## ACTIVITY
All that should come back is the lines of the data below from the one containing "# Foam dome with a dusted centre" to the one containing "# Handle: round", inclusive, exactly as they stand.

Start of Block

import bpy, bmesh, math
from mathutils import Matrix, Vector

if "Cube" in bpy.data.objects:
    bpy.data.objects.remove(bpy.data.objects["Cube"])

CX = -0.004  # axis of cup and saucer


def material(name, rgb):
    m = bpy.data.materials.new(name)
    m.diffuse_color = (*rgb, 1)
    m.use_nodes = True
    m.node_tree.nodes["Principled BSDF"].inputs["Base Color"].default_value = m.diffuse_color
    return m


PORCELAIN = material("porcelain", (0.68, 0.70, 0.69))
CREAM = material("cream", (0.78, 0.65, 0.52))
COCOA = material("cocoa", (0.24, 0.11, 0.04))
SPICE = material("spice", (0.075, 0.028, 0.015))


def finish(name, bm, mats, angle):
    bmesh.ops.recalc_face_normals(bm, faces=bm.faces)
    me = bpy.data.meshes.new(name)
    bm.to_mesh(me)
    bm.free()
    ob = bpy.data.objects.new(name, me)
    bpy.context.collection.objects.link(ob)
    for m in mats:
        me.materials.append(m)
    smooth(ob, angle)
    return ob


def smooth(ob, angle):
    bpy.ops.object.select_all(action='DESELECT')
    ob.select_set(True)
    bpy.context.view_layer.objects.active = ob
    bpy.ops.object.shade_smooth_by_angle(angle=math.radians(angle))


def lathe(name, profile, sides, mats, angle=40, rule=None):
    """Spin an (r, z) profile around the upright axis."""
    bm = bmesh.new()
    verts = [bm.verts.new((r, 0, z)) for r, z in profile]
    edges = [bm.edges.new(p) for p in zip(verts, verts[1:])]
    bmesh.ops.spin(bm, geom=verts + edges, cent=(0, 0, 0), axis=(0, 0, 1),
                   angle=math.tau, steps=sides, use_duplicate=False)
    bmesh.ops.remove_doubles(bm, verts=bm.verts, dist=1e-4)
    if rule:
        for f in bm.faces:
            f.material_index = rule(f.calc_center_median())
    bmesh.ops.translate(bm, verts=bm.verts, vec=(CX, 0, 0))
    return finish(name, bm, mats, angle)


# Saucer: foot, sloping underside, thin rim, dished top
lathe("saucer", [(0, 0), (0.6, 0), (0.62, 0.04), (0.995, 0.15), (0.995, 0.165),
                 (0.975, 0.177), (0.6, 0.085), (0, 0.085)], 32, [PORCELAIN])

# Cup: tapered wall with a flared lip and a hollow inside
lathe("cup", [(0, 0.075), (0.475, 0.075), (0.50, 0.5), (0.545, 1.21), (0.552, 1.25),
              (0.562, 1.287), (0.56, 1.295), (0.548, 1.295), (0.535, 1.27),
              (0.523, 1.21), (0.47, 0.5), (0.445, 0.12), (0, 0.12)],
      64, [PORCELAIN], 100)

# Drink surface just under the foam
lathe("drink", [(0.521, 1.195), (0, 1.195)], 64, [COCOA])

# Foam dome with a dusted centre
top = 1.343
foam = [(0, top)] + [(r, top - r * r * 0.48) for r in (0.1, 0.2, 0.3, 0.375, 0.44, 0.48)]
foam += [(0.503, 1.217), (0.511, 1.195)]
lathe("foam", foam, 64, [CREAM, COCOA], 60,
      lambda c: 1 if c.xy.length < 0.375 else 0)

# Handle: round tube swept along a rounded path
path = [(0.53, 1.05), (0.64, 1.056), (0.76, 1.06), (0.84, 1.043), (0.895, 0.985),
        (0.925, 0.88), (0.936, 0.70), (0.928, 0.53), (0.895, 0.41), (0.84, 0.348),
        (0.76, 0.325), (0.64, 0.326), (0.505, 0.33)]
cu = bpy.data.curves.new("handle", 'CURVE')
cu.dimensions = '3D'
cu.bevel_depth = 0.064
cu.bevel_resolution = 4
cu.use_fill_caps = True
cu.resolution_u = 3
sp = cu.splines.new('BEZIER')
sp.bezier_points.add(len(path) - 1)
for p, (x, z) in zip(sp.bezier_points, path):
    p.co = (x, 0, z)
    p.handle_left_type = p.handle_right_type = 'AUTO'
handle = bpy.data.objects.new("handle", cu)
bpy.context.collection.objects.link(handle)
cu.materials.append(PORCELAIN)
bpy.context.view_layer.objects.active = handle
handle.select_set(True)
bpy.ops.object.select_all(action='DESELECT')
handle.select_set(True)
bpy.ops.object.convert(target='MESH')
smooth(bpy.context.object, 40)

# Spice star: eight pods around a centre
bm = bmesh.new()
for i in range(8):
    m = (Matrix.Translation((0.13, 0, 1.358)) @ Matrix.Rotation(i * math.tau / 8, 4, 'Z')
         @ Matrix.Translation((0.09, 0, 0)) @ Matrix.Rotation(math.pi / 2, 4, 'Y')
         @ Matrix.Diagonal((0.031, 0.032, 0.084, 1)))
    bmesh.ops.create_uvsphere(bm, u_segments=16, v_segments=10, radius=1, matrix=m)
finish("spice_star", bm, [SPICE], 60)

End of Block

## SOLVED EXERCISE
# Foam dome with a dusted centre
top = 1.343
foam = [(0, top)] + [(r, top - r * r * 0.48) for r in (0.1, 0.2, 0.3, 0.375, 0.44, 0.48)]
foam += [(0.503, 1.217), (0.511, 1.195)]
lathe("foam", foam, 64, [CREAM, COCOA], 60,
      lambda c: 1 if c.xy.length < 0.375 else 0)

# Handle: round tube swept along a rounded path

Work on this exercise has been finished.